THE TASK: Search the records for lines with the word "true" and copy each match.

RECORDS FOR THE EXERCISE:
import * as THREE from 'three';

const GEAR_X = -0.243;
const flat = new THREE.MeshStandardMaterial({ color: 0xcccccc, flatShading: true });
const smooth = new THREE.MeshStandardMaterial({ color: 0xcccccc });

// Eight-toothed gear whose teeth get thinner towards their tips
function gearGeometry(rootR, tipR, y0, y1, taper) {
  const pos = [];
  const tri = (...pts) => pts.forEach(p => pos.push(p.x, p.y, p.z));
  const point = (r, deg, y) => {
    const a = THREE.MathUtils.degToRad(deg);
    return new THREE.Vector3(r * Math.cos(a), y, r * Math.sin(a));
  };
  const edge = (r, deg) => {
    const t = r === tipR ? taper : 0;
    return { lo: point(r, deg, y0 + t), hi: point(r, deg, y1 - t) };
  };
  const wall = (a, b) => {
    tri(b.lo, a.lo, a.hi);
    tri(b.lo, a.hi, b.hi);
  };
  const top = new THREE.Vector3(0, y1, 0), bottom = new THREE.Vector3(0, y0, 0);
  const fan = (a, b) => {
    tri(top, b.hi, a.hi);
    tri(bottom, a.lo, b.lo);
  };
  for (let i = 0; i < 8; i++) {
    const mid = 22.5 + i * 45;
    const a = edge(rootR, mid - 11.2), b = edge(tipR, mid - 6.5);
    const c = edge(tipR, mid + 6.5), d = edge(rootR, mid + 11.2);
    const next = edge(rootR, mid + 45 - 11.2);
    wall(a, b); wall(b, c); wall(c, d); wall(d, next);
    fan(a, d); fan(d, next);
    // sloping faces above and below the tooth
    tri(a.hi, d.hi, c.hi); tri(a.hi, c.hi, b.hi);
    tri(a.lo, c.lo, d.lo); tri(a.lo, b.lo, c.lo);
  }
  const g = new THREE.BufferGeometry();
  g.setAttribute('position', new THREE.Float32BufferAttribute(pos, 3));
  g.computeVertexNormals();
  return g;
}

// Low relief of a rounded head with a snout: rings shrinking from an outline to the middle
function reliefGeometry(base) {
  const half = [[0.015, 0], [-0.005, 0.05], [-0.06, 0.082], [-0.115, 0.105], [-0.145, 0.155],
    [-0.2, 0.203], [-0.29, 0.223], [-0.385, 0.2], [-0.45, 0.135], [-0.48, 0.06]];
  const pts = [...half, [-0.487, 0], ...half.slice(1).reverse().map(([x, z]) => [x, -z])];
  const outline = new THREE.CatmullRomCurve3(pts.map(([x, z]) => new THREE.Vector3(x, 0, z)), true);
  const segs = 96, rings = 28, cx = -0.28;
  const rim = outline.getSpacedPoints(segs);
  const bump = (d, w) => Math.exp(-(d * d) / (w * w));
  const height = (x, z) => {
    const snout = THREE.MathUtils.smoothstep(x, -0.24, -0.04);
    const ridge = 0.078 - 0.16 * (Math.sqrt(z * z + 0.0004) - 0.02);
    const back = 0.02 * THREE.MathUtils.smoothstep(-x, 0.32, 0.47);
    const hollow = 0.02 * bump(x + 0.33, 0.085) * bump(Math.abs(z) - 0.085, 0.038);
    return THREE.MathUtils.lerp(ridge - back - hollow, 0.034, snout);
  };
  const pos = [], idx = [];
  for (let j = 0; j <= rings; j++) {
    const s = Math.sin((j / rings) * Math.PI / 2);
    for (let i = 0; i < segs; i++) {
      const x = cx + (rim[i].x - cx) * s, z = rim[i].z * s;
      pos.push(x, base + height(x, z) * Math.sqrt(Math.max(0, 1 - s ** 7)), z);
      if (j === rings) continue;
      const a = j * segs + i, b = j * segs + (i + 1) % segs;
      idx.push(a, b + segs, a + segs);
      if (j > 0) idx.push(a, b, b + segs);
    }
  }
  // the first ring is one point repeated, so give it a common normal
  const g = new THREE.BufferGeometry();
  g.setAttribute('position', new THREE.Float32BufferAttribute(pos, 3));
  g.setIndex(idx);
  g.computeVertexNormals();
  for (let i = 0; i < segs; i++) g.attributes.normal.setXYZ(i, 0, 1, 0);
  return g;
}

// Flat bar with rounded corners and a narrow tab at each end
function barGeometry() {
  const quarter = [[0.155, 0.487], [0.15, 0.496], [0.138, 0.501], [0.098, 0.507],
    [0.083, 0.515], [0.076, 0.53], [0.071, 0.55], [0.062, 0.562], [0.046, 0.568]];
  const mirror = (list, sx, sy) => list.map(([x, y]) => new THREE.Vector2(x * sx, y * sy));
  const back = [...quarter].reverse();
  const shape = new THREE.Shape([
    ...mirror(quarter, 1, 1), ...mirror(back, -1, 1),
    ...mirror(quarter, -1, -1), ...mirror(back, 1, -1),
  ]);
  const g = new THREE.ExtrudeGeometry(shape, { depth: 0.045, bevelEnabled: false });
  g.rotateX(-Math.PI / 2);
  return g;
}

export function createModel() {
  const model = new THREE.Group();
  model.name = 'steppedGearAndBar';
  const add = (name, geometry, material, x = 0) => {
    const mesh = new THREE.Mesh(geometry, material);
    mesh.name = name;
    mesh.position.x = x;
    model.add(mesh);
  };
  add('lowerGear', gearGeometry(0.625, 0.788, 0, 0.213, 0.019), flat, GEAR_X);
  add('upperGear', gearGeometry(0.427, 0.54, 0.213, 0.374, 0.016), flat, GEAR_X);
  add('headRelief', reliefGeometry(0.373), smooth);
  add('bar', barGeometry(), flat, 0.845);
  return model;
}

SOLUTION:
const flat = new THREE.MeshStandardMaterial({ color: 0xcccccc, flatShading: true });
  const outline = new THREE.CatmullRomCurve3(pts.map(([x, z]) => new THREE.Vector3(x, 0, z)), true);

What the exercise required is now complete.